Go through the data line by line from the top, retyping each exactly, and end with the line that contains "bmesh.ops.recalc_face_normals(bm, faces=bm.faces)".

** Opening Input data block **

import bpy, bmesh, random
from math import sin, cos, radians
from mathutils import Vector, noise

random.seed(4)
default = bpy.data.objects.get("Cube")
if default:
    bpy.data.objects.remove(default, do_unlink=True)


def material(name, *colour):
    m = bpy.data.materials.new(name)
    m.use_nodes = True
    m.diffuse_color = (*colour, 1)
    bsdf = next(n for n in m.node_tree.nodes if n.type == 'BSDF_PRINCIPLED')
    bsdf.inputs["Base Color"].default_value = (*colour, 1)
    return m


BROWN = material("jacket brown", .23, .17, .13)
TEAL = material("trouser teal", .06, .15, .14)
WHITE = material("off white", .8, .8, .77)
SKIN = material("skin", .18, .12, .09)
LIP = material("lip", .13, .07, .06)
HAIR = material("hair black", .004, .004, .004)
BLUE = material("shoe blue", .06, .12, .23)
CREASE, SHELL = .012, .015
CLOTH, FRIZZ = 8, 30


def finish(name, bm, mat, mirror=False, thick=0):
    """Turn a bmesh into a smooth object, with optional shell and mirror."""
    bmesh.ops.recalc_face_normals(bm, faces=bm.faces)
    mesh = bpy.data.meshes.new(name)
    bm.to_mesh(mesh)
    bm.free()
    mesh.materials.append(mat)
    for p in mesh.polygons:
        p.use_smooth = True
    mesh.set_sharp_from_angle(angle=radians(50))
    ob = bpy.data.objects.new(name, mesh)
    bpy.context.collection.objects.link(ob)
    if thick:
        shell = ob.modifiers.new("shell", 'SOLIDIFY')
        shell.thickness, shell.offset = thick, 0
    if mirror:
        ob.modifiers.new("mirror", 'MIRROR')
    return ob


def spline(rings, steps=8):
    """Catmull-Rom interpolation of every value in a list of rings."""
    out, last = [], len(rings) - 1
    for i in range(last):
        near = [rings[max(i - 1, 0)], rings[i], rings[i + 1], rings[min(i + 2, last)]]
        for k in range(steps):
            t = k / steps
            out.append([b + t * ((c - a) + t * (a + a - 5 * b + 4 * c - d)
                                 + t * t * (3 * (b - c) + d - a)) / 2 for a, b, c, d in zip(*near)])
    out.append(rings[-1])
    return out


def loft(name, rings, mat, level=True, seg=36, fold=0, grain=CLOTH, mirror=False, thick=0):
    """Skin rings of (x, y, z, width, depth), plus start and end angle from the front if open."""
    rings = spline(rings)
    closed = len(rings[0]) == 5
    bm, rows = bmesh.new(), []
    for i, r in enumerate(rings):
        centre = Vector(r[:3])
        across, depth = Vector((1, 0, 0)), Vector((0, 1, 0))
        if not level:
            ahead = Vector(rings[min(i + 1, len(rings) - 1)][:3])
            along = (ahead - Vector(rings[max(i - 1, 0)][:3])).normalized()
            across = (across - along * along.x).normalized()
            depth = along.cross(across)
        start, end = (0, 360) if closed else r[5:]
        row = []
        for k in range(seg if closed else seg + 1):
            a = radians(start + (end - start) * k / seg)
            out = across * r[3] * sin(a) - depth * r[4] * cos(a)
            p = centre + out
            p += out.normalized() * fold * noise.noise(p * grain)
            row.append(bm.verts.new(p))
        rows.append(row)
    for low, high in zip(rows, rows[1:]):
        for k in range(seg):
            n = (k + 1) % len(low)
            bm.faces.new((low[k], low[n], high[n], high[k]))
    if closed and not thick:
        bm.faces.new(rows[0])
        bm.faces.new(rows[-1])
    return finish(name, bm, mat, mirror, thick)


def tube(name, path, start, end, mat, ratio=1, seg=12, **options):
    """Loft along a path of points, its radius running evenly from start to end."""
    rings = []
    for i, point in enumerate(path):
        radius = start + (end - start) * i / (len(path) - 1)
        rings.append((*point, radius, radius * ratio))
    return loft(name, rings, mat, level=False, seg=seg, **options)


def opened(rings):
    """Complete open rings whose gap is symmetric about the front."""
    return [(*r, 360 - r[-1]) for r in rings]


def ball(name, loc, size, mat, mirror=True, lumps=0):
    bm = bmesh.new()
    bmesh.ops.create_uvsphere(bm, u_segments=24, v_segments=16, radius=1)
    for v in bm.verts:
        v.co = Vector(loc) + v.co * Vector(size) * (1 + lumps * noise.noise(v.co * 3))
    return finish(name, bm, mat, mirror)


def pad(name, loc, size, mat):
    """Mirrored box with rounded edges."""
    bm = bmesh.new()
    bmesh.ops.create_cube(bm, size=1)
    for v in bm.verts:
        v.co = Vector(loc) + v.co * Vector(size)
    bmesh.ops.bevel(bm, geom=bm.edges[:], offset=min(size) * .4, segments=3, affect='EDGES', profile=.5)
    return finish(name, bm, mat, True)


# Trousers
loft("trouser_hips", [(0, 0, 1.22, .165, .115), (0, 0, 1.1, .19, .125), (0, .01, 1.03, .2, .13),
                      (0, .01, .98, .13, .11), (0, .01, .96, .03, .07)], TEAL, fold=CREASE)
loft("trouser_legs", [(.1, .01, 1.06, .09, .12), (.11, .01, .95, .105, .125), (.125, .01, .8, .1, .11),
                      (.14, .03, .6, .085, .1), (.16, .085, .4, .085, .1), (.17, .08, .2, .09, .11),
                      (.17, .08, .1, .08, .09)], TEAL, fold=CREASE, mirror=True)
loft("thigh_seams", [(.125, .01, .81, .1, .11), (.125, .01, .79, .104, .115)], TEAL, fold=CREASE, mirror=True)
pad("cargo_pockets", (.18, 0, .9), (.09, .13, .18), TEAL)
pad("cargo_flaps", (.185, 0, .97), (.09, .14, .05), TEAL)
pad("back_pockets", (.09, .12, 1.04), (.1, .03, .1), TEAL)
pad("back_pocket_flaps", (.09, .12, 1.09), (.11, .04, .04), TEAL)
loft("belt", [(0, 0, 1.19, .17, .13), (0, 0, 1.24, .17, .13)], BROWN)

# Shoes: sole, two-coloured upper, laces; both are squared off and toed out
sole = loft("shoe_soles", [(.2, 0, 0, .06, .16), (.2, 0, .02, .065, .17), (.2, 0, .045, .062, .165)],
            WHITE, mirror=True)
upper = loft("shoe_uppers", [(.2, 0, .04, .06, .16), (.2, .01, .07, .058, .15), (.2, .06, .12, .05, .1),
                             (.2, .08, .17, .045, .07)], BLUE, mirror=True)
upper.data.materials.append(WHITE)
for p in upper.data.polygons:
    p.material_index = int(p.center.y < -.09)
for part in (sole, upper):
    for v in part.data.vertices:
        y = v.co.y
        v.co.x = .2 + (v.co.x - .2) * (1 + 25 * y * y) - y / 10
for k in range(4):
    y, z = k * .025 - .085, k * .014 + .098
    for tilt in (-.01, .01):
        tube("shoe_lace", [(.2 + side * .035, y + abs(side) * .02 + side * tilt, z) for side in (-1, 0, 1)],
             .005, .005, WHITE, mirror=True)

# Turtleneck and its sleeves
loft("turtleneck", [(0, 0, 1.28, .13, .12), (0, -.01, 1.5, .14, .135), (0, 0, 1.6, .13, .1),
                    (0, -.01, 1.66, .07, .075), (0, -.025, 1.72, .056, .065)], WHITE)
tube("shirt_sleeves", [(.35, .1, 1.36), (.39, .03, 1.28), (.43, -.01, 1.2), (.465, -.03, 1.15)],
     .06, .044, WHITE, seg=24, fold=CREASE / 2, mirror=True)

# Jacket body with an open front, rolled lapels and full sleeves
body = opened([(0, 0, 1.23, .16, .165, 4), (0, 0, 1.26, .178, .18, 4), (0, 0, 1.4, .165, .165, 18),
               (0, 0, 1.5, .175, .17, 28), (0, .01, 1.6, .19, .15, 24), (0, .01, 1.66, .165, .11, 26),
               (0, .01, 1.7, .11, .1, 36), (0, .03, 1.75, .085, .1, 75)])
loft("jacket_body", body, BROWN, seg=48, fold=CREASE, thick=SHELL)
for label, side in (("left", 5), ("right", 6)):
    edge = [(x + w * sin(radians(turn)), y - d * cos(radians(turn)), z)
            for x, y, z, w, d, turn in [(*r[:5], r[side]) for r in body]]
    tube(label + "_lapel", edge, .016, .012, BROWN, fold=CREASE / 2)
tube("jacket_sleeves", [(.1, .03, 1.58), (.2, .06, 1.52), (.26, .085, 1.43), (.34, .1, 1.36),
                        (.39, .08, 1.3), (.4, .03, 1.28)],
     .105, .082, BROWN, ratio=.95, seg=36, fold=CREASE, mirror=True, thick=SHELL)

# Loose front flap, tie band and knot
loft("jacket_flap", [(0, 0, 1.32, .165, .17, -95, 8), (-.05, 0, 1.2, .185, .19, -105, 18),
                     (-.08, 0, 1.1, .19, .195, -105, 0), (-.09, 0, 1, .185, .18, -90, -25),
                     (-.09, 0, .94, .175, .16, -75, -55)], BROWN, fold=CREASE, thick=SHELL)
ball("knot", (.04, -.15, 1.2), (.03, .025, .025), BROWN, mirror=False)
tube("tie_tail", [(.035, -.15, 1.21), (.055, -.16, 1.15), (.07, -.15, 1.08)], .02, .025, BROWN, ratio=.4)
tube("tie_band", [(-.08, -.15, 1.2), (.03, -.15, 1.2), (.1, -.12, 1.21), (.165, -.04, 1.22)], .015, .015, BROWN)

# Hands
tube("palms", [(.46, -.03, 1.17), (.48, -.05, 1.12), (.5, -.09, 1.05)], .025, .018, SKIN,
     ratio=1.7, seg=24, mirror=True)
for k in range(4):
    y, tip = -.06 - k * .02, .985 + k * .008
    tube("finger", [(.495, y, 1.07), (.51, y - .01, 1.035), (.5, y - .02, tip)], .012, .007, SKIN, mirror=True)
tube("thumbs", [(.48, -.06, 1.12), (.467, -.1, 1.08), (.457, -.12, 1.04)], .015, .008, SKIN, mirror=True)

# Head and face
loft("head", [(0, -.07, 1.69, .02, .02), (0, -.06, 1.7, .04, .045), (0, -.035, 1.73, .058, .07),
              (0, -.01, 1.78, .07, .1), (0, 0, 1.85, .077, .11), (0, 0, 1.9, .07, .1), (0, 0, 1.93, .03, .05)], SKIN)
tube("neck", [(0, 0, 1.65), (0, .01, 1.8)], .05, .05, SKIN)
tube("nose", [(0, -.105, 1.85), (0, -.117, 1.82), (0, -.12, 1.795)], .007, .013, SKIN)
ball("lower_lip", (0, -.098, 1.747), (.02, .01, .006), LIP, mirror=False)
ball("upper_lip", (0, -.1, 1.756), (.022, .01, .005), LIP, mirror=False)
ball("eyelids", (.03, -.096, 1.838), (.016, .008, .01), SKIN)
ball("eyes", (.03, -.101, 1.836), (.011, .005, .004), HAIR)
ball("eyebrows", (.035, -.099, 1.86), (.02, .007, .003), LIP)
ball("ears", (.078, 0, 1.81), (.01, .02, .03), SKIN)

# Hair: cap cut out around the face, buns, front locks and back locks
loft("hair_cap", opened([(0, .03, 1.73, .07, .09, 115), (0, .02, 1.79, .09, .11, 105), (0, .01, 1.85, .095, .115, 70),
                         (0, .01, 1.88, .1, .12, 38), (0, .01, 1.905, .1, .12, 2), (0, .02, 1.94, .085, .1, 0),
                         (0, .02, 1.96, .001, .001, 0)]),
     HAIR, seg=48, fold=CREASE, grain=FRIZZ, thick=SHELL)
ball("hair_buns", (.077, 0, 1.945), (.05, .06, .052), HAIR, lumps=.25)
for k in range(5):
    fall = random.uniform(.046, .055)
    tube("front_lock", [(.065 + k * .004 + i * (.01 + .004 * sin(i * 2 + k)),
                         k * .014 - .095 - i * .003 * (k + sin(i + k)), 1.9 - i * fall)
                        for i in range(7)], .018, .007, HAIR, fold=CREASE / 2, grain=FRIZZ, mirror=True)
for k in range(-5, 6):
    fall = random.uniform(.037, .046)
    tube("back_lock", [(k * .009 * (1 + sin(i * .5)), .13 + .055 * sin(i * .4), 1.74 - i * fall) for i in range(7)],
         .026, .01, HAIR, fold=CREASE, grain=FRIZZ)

** Closing Input data block **

**Written response:**
import bpy, bmesh, random
from math import sin, cos, radians
from mathutils import Vector, noise

random.seed(4)
default = bpy.data.objects.get("Cube")
if default:
    bpy.data.objects.remove(default, do_unlink=True)


def material(name, *colour):
    m = bpy.data.materials.new(name)
    m.use_nodes = True
    m.diffuse_color = (*colour, 1)
    bsdf = next(n for n in m.node_tree.nodes if n.type == 'BSDF_PRINCIPLED')
    bsdf.inputs["Base Color"].default_value = (*colour, 1)
    return m


BROWN = material("jacket brown", .23, .17, .13)
TEAL = material("trouser teal", .06, .15, .14)
WHITE = material("off white", .8, .8, .77)
SKIN = material("skin", .18, .12, .09)
LIP = material("lip", .13, .07, .06)
HAIR = material("hair black", .004, .004, .004)
BLUE = material("shoe blue", .06, .12, .23)
CREASE, SHELL = .012, .015
CLOTH, FRIZZ = 8, 30


def finish(name, bm, mat, mirror=False, thick=0):
    """Turn a bmesh into a smooth object, with optional shell and mirror."""
    bmesh.ops.recalc_face_normals(bm, faces=bm.faces)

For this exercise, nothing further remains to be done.